** SOURCE RECORDS follows **

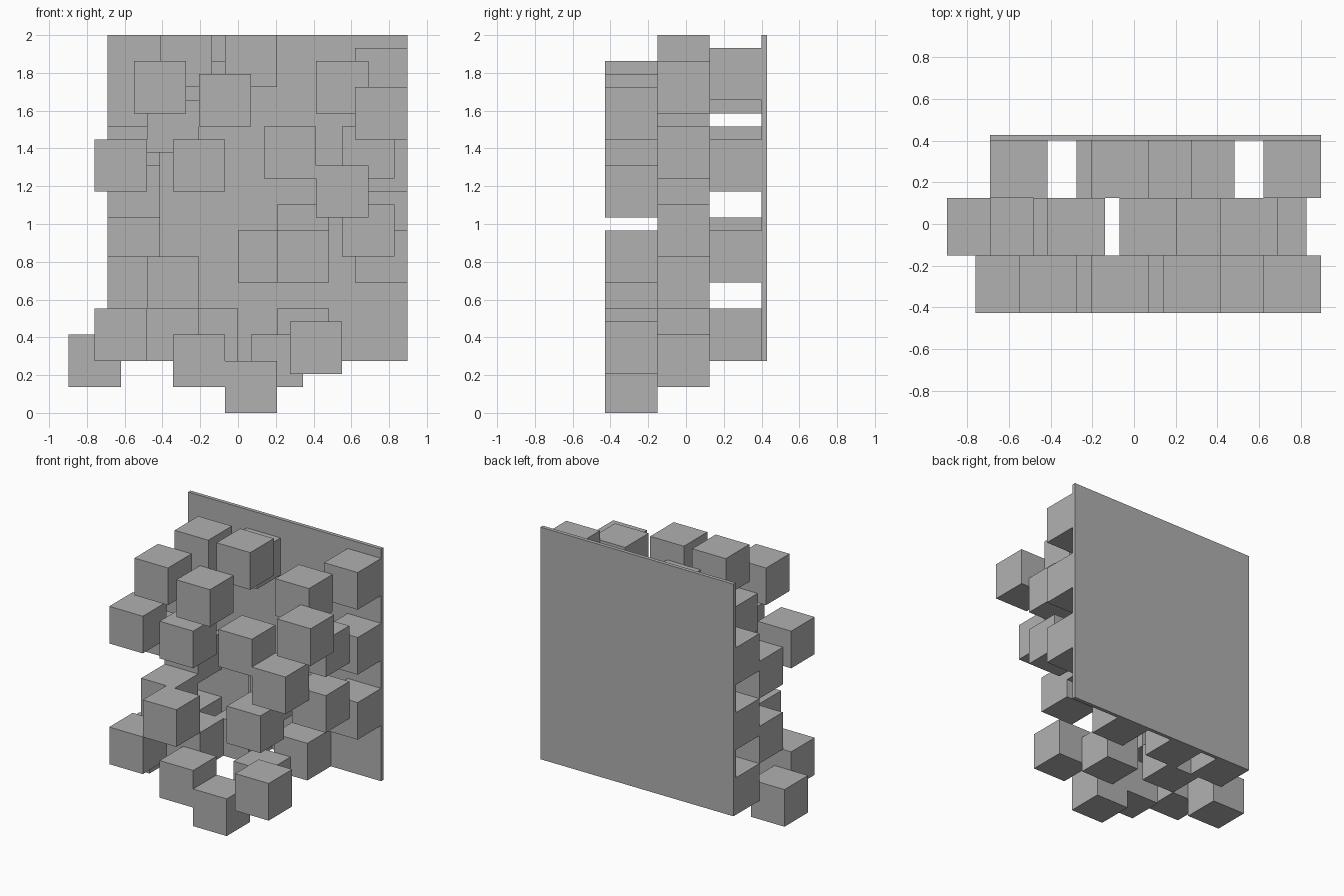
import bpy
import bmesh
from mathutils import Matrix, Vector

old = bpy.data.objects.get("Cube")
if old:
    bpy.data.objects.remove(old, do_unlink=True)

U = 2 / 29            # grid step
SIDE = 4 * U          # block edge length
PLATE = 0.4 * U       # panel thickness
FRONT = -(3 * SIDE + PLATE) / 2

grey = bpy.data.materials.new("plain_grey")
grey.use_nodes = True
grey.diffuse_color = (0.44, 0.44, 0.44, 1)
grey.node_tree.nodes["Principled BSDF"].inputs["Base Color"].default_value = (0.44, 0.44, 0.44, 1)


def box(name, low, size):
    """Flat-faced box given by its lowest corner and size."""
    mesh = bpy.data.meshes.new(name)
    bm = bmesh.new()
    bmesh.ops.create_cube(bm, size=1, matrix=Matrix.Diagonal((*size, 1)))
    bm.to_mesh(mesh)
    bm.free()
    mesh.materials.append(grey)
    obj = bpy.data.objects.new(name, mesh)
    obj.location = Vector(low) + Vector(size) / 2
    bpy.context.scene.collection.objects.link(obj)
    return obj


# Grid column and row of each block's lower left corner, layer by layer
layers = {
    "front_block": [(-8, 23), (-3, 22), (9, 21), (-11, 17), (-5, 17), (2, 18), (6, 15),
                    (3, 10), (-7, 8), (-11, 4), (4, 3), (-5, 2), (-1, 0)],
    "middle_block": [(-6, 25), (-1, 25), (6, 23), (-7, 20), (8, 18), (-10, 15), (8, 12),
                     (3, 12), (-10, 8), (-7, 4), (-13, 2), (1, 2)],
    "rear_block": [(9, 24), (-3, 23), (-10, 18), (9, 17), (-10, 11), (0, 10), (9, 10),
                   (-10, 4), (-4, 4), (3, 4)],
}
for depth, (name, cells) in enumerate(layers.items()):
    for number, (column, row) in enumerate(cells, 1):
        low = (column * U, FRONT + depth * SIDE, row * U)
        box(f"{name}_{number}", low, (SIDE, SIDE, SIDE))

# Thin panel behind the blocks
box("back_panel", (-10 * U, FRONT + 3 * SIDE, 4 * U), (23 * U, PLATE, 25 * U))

** End of SOURCE RECORDS **
** SOURCE RECORDS follows **

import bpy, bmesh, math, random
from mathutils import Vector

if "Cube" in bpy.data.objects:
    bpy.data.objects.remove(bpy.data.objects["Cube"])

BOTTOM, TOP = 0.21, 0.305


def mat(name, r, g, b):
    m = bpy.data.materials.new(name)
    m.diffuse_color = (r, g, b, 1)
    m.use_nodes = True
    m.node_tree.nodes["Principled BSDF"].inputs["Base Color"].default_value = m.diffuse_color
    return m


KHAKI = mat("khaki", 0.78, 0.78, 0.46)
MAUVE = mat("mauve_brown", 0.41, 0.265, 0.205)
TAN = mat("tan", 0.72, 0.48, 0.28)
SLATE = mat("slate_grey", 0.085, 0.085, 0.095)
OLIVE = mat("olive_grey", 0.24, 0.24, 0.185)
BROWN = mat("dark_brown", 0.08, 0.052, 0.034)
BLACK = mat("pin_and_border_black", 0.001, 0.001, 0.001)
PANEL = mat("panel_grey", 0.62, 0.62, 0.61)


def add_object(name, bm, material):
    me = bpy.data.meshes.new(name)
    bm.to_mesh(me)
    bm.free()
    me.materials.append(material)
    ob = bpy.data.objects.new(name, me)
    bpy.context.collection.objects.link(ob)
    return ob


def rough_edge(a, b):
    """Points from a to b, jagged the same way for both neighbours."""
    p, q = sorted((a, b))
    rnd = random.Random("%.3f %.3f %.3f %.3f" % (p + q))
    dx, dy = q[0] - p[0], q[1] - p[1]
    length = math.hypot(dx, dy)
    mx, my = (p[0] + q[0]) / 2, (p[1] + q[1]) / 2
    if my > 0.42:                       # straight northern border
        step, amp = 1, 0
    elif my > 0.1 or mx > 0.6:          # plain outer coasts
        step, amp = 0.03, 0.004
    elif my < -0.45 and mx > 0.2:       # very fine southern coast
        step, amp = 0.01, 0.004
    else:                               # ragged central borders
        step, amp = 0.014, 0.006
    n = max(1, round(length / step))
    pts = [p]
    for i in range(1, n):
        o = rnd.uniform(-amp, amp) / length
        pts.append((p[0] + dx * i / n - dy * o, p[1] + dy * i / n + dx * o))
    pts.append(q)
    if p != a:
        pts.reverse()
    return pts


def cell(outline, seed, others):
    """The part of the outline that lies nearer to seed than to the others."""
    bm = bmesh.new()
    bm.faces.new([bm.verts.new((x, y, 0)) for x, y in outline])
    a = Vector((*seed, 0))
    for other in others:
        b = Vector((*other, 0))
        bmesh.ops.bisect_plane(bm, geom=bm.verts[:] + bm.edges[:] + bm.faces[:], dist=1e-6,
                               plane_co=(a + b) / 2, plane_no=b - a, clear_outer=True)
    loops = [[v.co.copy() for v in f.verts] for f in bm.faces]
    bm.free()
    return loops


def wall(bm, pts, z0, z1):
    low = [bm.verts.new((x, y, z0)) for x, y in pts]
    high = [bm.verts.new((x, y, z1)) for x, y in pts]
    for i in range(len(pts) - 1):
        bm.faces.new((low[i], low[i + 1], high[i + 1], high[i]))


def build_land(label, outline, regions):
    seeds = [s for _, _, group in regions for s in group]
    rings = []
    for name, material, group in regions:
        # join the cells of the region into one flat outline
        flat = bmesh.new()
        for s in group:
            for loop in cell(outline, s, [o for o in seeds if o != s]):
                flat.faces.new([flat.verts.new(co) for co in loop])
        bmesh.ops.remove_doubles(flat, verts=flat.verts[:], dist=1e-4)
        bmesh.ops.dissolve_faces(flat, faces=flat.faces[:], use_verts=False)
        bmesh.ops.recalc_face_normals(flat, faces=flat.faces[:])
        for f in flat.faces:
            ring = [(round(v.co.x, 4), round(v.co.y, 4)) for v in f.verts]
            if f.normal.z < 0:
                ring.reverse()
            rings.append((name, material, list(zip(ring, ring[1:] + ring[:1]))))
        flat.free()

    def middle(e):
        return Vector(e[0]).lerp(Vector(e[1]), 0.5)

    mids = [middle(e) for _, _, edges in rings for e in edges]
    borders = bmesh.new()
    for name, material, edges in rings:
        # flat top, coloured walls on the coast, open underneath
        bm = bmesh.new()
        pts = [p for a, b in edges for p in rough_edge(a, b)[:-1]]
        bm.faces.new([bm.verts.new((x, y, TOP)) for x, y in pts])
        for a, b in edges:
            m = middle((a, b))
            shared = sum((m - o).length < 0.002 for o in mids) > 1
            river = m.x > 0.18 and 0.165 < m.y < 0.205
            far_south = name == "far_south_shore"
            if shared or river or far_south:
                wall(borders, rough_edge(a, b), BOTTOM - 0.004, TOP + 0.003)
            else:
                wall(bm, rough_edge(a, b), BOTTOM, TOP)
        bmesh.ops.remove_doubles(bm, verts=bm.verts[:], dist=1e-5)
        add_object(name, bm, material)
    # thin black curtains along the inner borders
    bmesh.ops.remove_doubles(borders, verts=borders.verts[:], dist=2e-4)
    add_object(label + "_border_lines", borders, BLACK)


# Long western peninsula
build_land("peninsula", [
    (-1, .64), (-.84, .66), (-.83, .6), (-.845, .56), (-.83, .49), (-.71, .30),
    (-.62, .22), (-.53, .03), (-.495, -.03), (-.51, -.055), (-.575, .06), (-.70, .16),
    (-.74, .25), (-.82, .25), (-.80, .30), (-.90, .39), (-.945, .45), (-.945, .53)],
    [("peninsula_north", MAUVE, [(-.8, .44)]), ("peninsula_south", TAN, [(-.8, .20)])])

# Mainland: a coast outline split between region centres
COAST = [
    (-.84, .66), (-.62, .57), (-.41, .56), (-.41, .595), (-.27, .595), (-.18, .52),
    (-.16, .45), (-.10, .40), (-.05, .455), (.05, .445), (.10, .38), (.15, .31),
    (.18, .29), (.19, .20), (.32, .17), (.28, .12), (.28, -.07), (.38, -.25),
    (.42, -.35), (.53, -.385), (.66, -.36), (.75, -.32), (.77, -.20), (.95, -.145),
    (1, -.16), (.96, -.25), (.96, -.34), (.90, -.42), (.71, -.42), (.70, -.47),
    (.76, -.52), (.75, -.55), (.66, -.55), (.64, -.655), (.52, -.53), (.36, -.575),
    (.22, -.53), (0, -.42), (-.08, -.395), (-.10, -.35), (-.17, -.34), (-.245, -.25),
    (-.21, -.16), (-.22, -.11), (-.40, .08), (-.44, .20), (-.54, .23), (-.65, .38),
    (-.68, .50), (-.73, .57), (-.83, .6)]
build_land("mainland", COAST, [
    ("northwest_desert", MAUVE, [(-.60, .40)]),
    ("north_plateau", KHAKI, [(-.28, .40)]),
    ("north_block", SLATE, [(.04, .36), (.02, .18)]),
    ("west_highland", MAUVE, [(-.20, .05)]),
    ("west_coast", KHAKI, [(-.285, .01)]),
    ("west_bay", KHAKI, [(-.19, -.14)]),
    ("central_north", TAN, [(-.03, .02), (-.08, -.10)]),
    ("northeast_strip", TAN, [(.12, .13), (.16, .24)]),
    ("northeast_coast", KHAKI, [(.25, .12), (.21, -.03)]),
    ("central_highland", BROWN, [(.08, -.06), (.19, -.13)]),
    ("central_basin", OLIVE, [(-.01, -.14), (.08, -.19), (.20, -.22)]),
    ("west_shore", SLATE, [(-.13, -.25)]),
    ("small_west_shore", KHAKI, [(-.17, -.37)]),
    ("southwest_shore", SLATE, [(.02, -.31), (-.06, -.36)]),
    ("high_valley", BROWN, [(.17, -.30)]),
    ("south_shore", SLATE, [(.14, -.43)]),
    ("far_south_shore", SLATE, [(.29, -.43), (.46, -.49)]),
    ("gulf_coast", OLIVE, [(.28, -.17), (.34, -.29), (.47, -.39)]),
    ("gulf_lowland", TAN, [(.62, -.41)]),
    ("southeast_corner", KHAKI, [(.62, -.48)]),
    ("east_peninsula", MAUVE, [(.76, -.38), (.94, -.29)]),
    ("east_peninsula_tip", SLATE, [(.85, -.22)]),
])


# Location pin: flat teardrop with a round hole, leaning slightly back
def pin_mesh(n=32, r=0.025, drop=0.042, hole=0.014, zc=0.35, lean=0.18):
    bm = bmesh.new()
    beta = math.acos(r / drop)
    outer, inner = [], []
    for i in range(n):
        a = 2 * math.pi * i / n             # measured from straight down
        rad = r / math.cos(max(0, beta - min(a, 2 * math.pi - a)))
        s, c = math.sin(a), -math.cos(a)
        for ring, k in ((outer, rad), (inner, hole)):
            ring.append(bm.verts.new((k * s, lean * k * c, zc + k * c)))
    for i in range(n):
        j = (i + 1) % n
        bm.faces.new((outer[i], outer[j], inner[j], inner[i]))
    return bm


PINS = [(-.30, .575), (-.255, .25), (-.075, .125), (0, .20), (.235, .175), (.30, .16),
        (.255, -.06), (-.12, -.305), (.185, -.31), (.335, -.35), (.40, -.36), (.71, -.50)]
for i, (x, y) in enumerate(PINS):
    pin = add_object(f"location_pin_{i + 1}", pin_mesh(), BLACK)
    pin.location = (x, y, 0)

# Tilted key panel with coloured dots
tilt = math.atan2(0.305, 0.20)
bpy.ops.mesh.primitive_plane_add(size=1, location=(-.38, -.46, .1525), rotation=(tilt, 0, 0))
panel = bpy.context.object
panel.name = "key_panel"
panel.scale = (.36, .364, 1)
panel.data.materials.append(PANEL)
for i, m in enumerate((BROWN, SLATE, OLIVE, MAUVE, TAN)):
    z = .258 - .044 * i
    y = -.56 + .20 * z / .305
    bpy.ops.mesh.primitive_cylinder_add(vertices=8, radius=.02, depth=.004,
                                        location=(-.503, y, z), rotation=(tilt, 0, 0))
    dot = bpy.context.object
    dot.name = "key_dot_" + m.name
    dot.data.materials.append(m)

** End of SOURCE RECORDS **

Check each line of the listing above, and copy it if it contains the word "rings".

    rings = []
            rings.append((name, material, list(zip(ring, ring[1:] + ring[:1]))))
    mids = [middle(e) for _, _, edges in rings for e in edges]
    for name, material, edges in rings:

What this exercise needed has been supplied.